*** Begin section ***

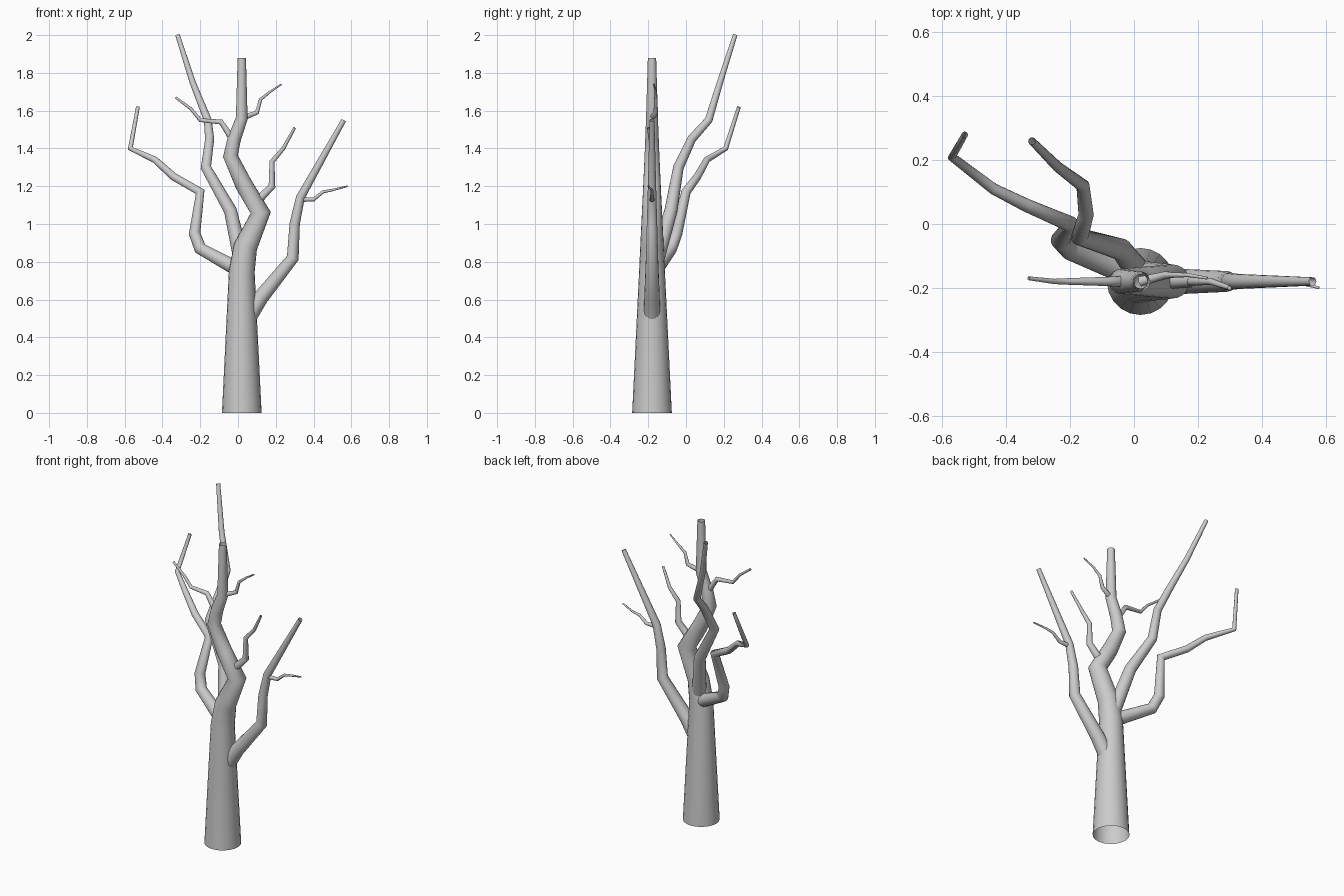
import bpy
import bmesh
from mathutils import Matrix, Vector

TRUNK_DEPTH = -.18

default_cube = bpy.data.objects.get("Cube")
if default_cube:
    bpy.data.objects.remove(default_cube, do_unlink=True)

# Bark material
bark = bpy.data.materials.new("grey bark")
bark.use_nodes = True
bark.diffuse_color = (.6, .6, .6, 1)
shader = bark.node_tree.nodes["Principled BSDF"]
shader.inputs["Base Color"].default_value = bark.diffuse_color


def station_directions(points):
    """Direction of the limb at each station, bisecting every bend."""
    steps = [(end - start).normalized() for start, end in zip(points, points[1:])]
    bends = [(before + after).normalized() for before, after in zip(steps, steps[1:])]
    return [steps[0], *bends, steps[-1]]


def taper(points, thick, thin):
    """Radius at each station, shrinking quickly first and slowly near the tip."""
    lengths = [(end - start).length for start, end in zip(points, points[1:])]
    total = sum(lengths)
    remaining = [sum(lengths[index:]) / total for index in range(len(points))]
    return [thin + (thick - thin) * share ** 1.2 for share in remaining]


def limb(name, thick, thin, path, sides=16):
    """Open tapered tube; stations without a depth lie in the trunk's plane."""
    points = [Vector(station) if len(station) == 3
              else Vector((station[0], TRUNK_DEPTH, station[1]))
              for station in path]
    directions = station_directions(points)
    radii = taper(points, thick, thin)

    bm = bmesh.new()
    rings = []
    frame = Vector((0, 0, 1)).rotation_difference(directions[0])
    previous = directions[0]
    for point, direction, radius in zip(points, directions, radii):
        # Carry the frame round each bend without twisting it
        frame = previous.rotation_difference(direction) @ frame
        previous = direction
        placement = Matrix.LocRotScale(point, frame, None)
        ring = bmesh.ops.create_circle(bm, segments=sides, radius=radius, matrix=placement)
        rings.append(ring["verts"])

    for lower, upper in zip(rings, rings[1:]):
        lower_next = lower[1:] + lower[:1]
        upper_next = upper[1:] + upper[:1]
        for corners in zip(lower, lower_next, upper_next, upper):
            bm.faces.new(corners).smooth = True
    bmesh.ops.recalc_face_normals(bm, faces=bm.faces)

    mesh = bpy.data.meshes.new(name)
    bm.to_mesh(mesh)
    bm.free()
    mesh.materials.append(bark)
    bpy.context.collection.objects.link(bpy.data.objects.new(name, mesh))


# Trunk, straight below and winding above
limb("trunk", .105, .022, [
    (.02, 0), (.02, .75), (.04, .88), (.12, 1.06), (.03, 1.21),
    (-.04, 1.36), (-.02, 1.45), (.02, 1.56), (.02, 1.88)], sides=20)

# Main branches
limb("left_branch", .045, .013, [
    (.05, .5), (.12, .61), (.29, .82), (.3, 1), (.33, 1.14), (.56, 1.55)])
limb("right_branch", .04, .01, [
    (0, -.16, .76), (-.2, -.08, .87), (-.23, -.05, .95), (-.2, 0, 1.17),
    (-.34, .06, 1.25), (-.44, .11, 1.34), (-.57, .21, 1.4), (-.53, .28, 1.62)])
limb("back_branch", .042, .012, [
    (.02, -.16, .8), (-.04, -.08, 1.07), (-.17, -.04, 1.3), (-.15, .03, 1.45),
    (-.16, .12, 1.55), (-.24, .18, 1.75), (-.32, .26, 2)])

# Twigs
limb("lower_trunk_twig", .025, .007, [
    (.08, 1.1), (.18, 1.2), (.18, 1.33), (.24, 1.4), (.3, -.2, 1.51)])
limb("upper_left_twig", .016, .004, [
    (.02, 1.56), (.1, -.16, 1.59), (.12, -.16, 1.66), (.17, -.16, 1.7), (.23, -.17, 1.74)])
limb("upper_right_twig", .018, .006, [
    (-.03, 1.45), (-.09, 1.54), (-.2, 1.55), (-.25, 1.61), (-.33, -.17, 1.67)])
limb("left_branch_twig", .014, .004, [
    (.32, 1.13), (.4, 1.13), (.45, 1.17), (.5, 1.18), (.58, -.2, 1.2)])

*** End section ***

# [Work to complete]
Repeat all the records exactly, images excluded.

# [Problem solution]
import bpy
import bmesh
from mathutils import Matrix, Vector

TRUNK_DEPTH = -.18

default_cube = bpy.data.objects.get("Cube")
if default_cube:
    bpy.data.objects.remove(default_cube, do_unlink=True)

# Bark material
bark = bpy.data.materials.new("grey bark")
bark.use_nodes = True
bark.diffuse_color = (.6, .6, .6, 1)
shader = bark.node_tree.nodes["Principled BSDF"]
shader.inputs["Base Color"].default_value = bark.diffuse_color


def station_directions(points):
    """Direction of the limb at each station, bisecting every bend."""
    steps = [(end - start).normalized() for start, end in zip(points, points[1:])]
    bends = [(before + after).normalized() for before, after in zip(steps, steps[1:])]
    return [steps[0], *bends, steps[-1]]


def taper(points, thick, thin):
    """Radius at each station, shrinking quickly first and slowly near the tip."""
    lengths = [(end - start).length for start, end in zip(points, points[1:])]
    total = sum(lengths)
    remaining = [sum(lengths[index:]) / total for index in range(len(points))]
    return [thin + (thick - thin) * share ** 1.2 for share in remaining]


def limb(name, thick, thin, path, sides=16):
    """Open tapered tube; stations without a depth lie in the trunk's plane."""
    points = [Vector(station) if len(station) == 3
              else Vector((station[0], TRUNK_DEPTH, station[1]))
              for station in path]
    directions = station_directions(points)
    radii = taper(points, thick, thin)

    bm = bmesh.new()
    rings = []
    frame = Vector((0, 0, 1)).rotation_difference(directions[0])
    previous = directions[0]
    for point, direction, radius in zip(points, directions, radii):
        # Carry the frame round each bend without twisting it
        frame = previous.rotation_difference(direction) @ frame
        previous = direction
        placement = Matrix.LocRotScale(point, frame, None)
        ring = bmesh.ops.create_circle(bm, segments=sides, radius=radius, matrix=placement)
        rings.append(ring["verts"])

    for lower, upper in zip(rings, rings[1:]):
        lower_next = lower[1:] + lower[:1]
        upper_next = upper[1:] + upper[:1]
        for corners in zip(lower, lower_next, upper_next, upper):
            bm.faces.new(corners).smooth = True
    bmesh.ops.recalc_face_normals(bm, faces=bm.faces)

    mesh = bpy.data.meshes.new(name)
    bm.to_mesh(mesh)
    bm.free()
    mesh.materials.append(bark)
    bpy.context.collection.objects.link(bpy.data.objects.new(name, mesh))


# Trunk, straight below and winding above
limb("trunk", .105, .022, [
    (.02, 0), (.02, .75), (.04, .88), (.12, 1.06), (.03, 1.21),
    (-.04, 1.36), (-.02, 1.45), (.02, 1.56), (.02, 1.88)], sides=20)

# Main branches
limb("left_branch", .045, .013, [
    (.05, .5), (.12, .61), (.29, .82), (.3, 1), (.33, 1.14), (.56, 1.55)])
limb("right_branch", .04, .01, [
    (0, -.16, .76), (-.2, -.08, .87), (-.23, -.05, .95), (-.2, 0, 1.17),
    (-.34, .06, 1.25), (-.44, .11, 1.34), (-.57, .21, 1.4), (-.53, .28, 1.62)])
limb("back_branch", .042, .012, [
    (.02, -.16, .8), (-.04, -.08, 1.07), (-.17, -.04, 1.3), (-.15, .03, 1.45),
    (-.16, .12, 1.55), (-.24, .18, 1.75), (-.32, .26, 2)])

# Twigs
limb("lower_trunk_twig", .025, .007, [
    (.08, 1.1), (.18, 1.2), (.18, 1.33), (.24, 1.4), (.3, -.2, 1.51)])
limb("upper_left_twig", .016, .004, [
    (.02, 1.56), (.1, -.16, 1.59), (.12, -.16, 1.66), (.17, -.16, 1.7), (.23, -.17, 1.74)])
limb("upper_right_twig", .018, .006, [
    (-.03, 1.45), (-.09, 1.54), (-.2, 1.55), (-.25, 1.61), (-.33, -.17, 1.67)])
limb("left_branch_twig", .014, .004, [
    (.32, 1.13), (.4, 1.13), (.45, 1.17), (.5, 1.18), (.58, -.2, 1.2)])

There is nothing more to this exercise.